Annual: An annual is a plant that usually germinates, flowers, sets seed and dies in a single year. It may occasionally overwinter if flowers are removed and the plant fails to set seed.
Biennial: A biennial is a plant that takes two growing seasons to complete its lifecycle and set seed. Typically, they flower in Spring, the seeds germinate in summer and a small plant overwinters before maturing and flowering the following Spring. The parent plant usually dies after flowering.
Perennial: A perennial is a plant that lives for more than two years. Herbaceous perennials grow and bloom over the spring and summer, die back every autumn and winter, then return in the spring with new shoots growing from the crown at ground level. Perennials may also set seed after flowering as an annual plant does but they do not die thereafter.
In the simplest terms ‘hardiness’ is a measure of the lowest temperature that a plant will survive reliably.
Hardy: A hardy plant is one that survives the winter in the UK. This can be in its full form, with just the root and basal shoots or as a seed. Hardiness generally depends on where the plant originates from. A plant is able to survive the coldest temperatures experienced in its home environment otherwise it would die out but plants from warmer climates such as South Africa often need protection from our cold, wet winters.
Frost-hardy: A frost-hardy plant withstands short frosts down to about -5oC but dies if it is much colder.
Half-hardy: A half-hardy plant does not survive freezing temperatures: plants need winter protection, seeds can only be planted direct outside once frost danger has passed.
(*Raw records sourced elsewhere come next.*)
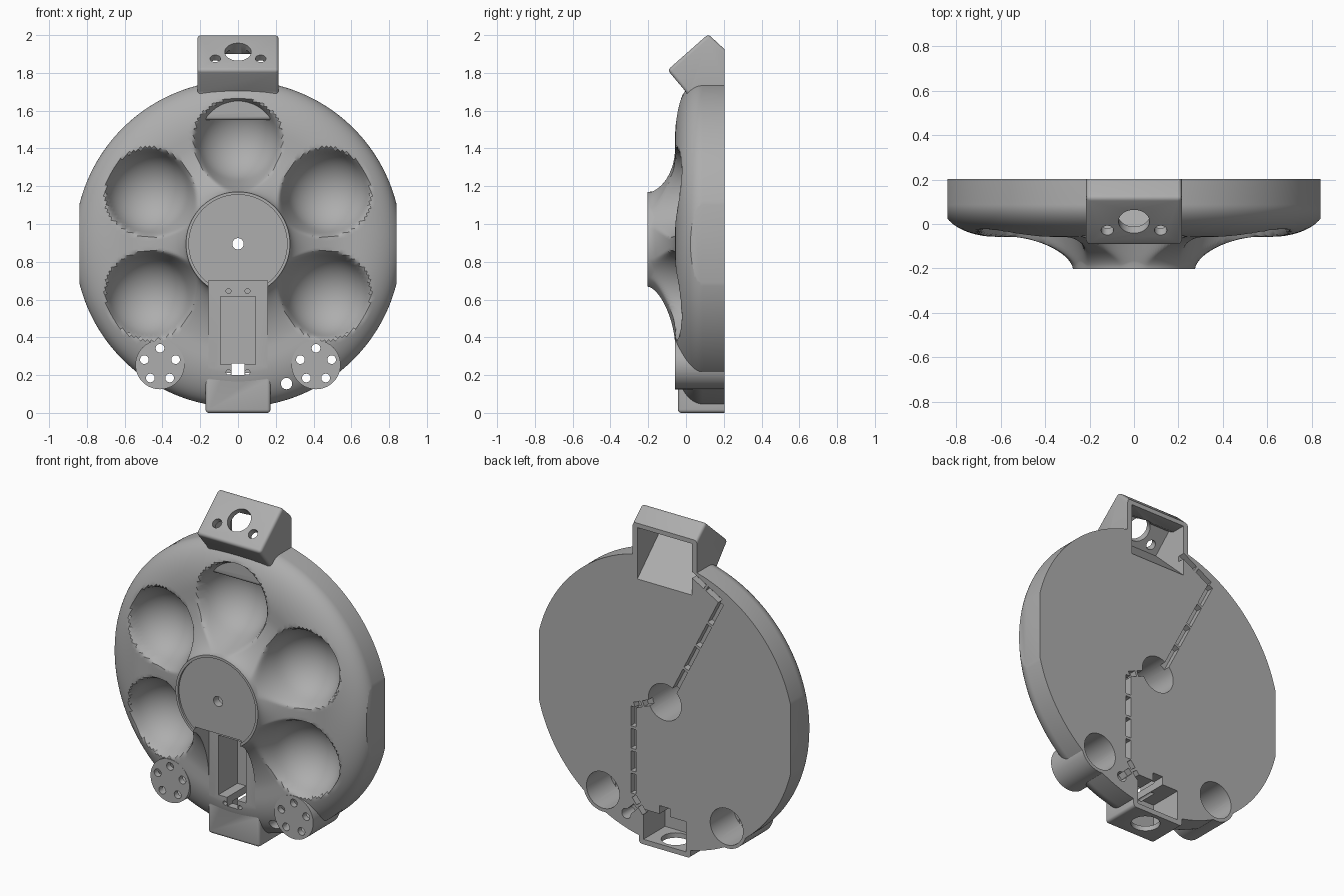
import bpy, bmesh, math
from mathutils import Vector, Matrix

old = bpy.data.objects.get("Cube")
if old:
    bpy.data.objects.remove(old, do_unlink=True)

MID = 0.895                      # height of the disc axis
BACK = 0.25                      # parts run past the back, then get trimmed flat

grey = bpy.data.materials.new("plain_grey")
grey.use_nodes = True
grey.diffuse_color = (0.42, 0.42, 0.42, 1)
grey.node_tree.nodes["Principled BSDF"].inputs["Base Color"].default_value = grey.diffuse_color


def finish(name, bm):
    bmesh.ops.recalc_face_normals(bm, faces=bm.faces)
    mesh = bpy.data.meshes.new(name)
    bm.to_mesh(mesh)
    bm.free()
    mesh.materials.append(grey)
    obj = bpy.data.objects.new(name, mesh)
    bpy.context.collection.objects.link(obj)
    return obj


def box(name, lo, hi):
    bm = bmesh.new()
    bmesh.ops.create_cube(bm, size=1)
    lo, hi = Vector(lo), Vector(hi)
    for v in bm.verts:
        v.co = Vector([(a + b) / 2 + c * (b - a) for a, b, c in zip(lo, hi, v.co)])
    return finish(name, bm)


def rod(name, start, end, radius, sides=48):
    start, end = Vector(start), Vector(end)
    bm = bmesh.new()
    turn = (end - start).to_track_quat('Z', 'Y').to_matrix().to_4x4()
    bmesh.ops.create_cone(bm, cap_ends=True, segments=sides, radius1=radius, radius2=radius,
                          depth=(end - start).length,
                          matrix=Matrix.Translation((start + end) / 2) @ turn)
    return finish(name, bm)


def prism(name, outline, half, bevel=0):
    """Extrude a (y, z) outline across x, with optional rounded edges."""
    bm = bmesh.new()
    face = bm.faces.new([bm.verts.new((-half, y, z)) for y, z in outline])
    ext = bmesh.ops.extrude_face_region(bm, geom=[face])
    for v in ext["geom"]:
        if isinstance(v, bmesh.types.BMVert):
            v.co.x = half
    if bevel:
        bmesh.ops.bevel(bm, geom=bm.edges[:], offset=bevel, segments=4, profile=0.5, affect='EDGES')
    return finish(name, bm)


def combine(base, part, operation):
    mod = base.modifiers.new(part.name, 'BOOLEAN')
    mod.operation, mod.object, mod.solver = operation, part, 'MANIFOLD'
    bpy.context.view_layer.objects.active = base
    bpy.ops.object.modifier_apply(modifier=mod.name)
    bpy.data.objects.remove(part, do_unlink=True)


# Disc profile: hub face, concave flank, flat ring, rounded rim, straight wall
profile = [(r, -0.2) for r in (0.1, 0.2)]
for i in range(29):
    t = 1 - (1 - i / 28) ** 1.0
    s = 1 - t ** 1.5
    profile.append((0.56 - 0.285 * s, -0.2 + 0.145 * (1 - s ** 1.7) ** (1 / 1.7)))
profile += [(0.56 + 0.015 * i, -0.055) for i in range(1, 4)]
for i in range(25):
    a = math.pi / 2 * i / 24
    profile.append((0.62 + 0.245 * math.sin(a), 0.09 - 0.145 * math.cos(a)))
profile.append((0.865, BACK))

# Five round bowls around the hub
bowls = [(0.55 * math.cos(math.radians(a)), 0.55 * math.sin(math.radians(a)))
         for a in (-30, 30, 90, 150, 210)]
BOWL, BOWL_Y, BLEND = 0.225, -0.08, 0.022


def front(x, z, y):
    d = min(math.hypot(x - bx, z - bz) for bx, bz in bowls)
    edge = 0.94 * BOWL
    depth = BOWL_Y + math.sqrt(BOWL ** 2 - min(d, edge) ** 2) - 2.75 * max(0, d - edge)
    h = max(BLEND - abs(depth - y), 0) / BLEND
    return max(depth, y) + h * h * BLEND / 4


bm = bmesh.new()
SIDES = 240
rings = []
for r, y in profile:
    ring = []
    for k in range(SIDES):
        a = 2 * math.pi * k / SIDES
        x, z = r * math.cos(a), r * math.sin(a)
        ring.append(bm.verts.new((x, y if y in (-0.2, BACK) else front(x, z, y), z + MID)))
    rings.append(ring)
for a, b in zip(rings, rings[1:]):
    for k in range(SIDES):
        n = (k + 1) % SIDES
        bm.faces.new((a[k], a[n], b[n], b[k]))
bm.faces.new(rings[0])
bm.faces.new(rings[-1])
body = finish("holder_body", bm)

# Added parts: tilted top block, bottom block, two feet
top = [(BACK, 1.55), (BACK, 1.885), (0.12, 2.005), (-0.095, 1.815), (0.01, 1.69), (0.01, 1.55)]
combine(body, prism("top_block", top, 0.215, 0.018), 'UNION')
base = [(BACK, 0), (BACK, 0.22), (-0.04, 0.19), (-0.04, 0)]
combine(body, prism("bottom_block", base, 0.172, 0.018), 'UNION')
for s in (-1, 1):
    combine(body, rod("foot", (s * 0.413, -0.056, 0.255), (s * 0.413, BACK, 0.255), 0.13, 64), 'UNION')

cuts = []
# Flat back and flat sides
cuts.append(box("back_trim", (-2, 0.205, -1), (2, 1, 3)))
for s in (-1, 1):
    cuts.append(box("side_trim", (s * 1.24 - 0.4, -1, 0.2), (s * 1.24 + 0.4, 1, 1.6)))

# Hub recess, axle hole and rear bore
cuts.append(rod("hub_recess", (0, -0.4, MID), (0, -0.188, MID), 0.26, 96))
cuts.append(rod("axle_hole", (0, -0.4, MID), (0, 0.4, MID), 0.03))
cuts.append(rod("hub_bore", (0, -0.14, MID), (0, 0.4, MID), 0.11))

# Front slot, pocket, drop-through slot and screw holes
cuts.append(box("front_slot", (-0.155, -0.4, 0.2), (0.155, -0.052, 0.7)))
cuts.append(box("pocket", (-0.093, -0.4, 0.255), (0.093, 0.13, 0.615)))
cuts.append(box("drop_slot", (-0.035, -0.4, 0.2), (0.035, 0.4, 0.262)))
for x in (-0.05, 0.05):
    for z in (0.215, 0.645):
        cuts.append(rod("screw_hole", (x, -0.4, z), (x, 0.1, z), 0.013, 20))

# Top block cavity and its tilted holes
cavity = [(0.4, 1.59), (0.205, 1.59), (-0.03, 1.815), (0.08, 1.92), (0.12, 1.9), (0.4, 1.9)]
cuts.append(prism("top_cavity", cavity, 0.183))
for x, y, z, r in ((0, 0.01, 1.915, 0.07), (-0.12, -0.03, 1.88, 0.028), (0.12, -0.03, 1.88, 0.028)):
    cuts.append(rod("tilted_hole", (x, y - 0.1, z + 0.1), (x, y + 0.09, z - 0.09), r))

# Bottom block cavity, cable opening and side hole
cuts.append(box("bottom_cavity", (-0.142, 0.0, 0.03), (0.142, 0.4, 0.212)))
cuts.append(rod("cable_opening", (0, 0.1, -0.2), (0, 0.1, 0.1), 0.08))
cuts.append(rod("side_hole", (0.257, -0.4, 0.155), (0.257, 0.4, 0.155), 0.03))

# Hollow feet with five holes each
for s in (-1, 1):
    cuts.append(rod("foot_bore", (s * 0.413, -0.02, 0.255), (s * 0.413, 0.4, 0.255), 0.11))
    for k in range(5):
        a = math.pi / 2 + k * math.tau / 5
        x, z = s * 0.413 + 0.087 * math.cos(a), 0.255 + 0.087 * math.sin(a)
        cuts.append(rod("foot_hole", (x, -0.4, z), (x, 0.1, z), 0.023, 24))


# Wire grooves on the back, broken by small bridges
def groove(a, b, pieces):
    a, b = Vector((a[0], 0.2, a[1])), Vector((b[0], 0.2, b[1]))
    step = (b - a) / pieces
    for k in range(pieces):
        piece = box("wire_groove", (-0.017, -0.035, -step.length / 2 + 0.008),
                    (0.017, 0.035, step.length / 2 - 0.008))
        angle = math.atan2(step.x, step.z)
        piece.data.transform(Matrix.Translation(a + step * (k + 0.5)) @ Matrix.Rotation(angle, 4, 'Y'))
        cuts.append(piece)


groove((-0.17, 1.72), (-0.38, 1.6), 2)
groove((-0.38, 1.6), (-0.06, 0.97), 4)
groove((0.09, 0.87), (0.21, 0.82), 2)
groove((0.21, 0.82), (0.21, 0.28), 4)
groove((0.21, 0.28), (0.13, 0.18), 2)
groove((0.257, 0.155), (0.19, 0.22), 1)

for cut in cuts:
    combine(body, cut, 'DIFFERENCE')

# Centre the model, then shade it
zs = [v.co.z for v in body.data.vertices]
ys = [v.co.y for v in body.data.vertices]
body.data.transform(Matrix.Translation((0, -(min(ys) + max(ys)) / 2, -min(zs))))
body.select_set(True)
bpy.context.view_layer.objects.active = body
bpy.ops.object.shade_smooth_by_angle(angle=math.radians(32))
Tender: A tender plant is usually from tropical zones and needs to stay several degrees above freezing at all times. Many tender plants are grown as houseplants and kept indoors all year round.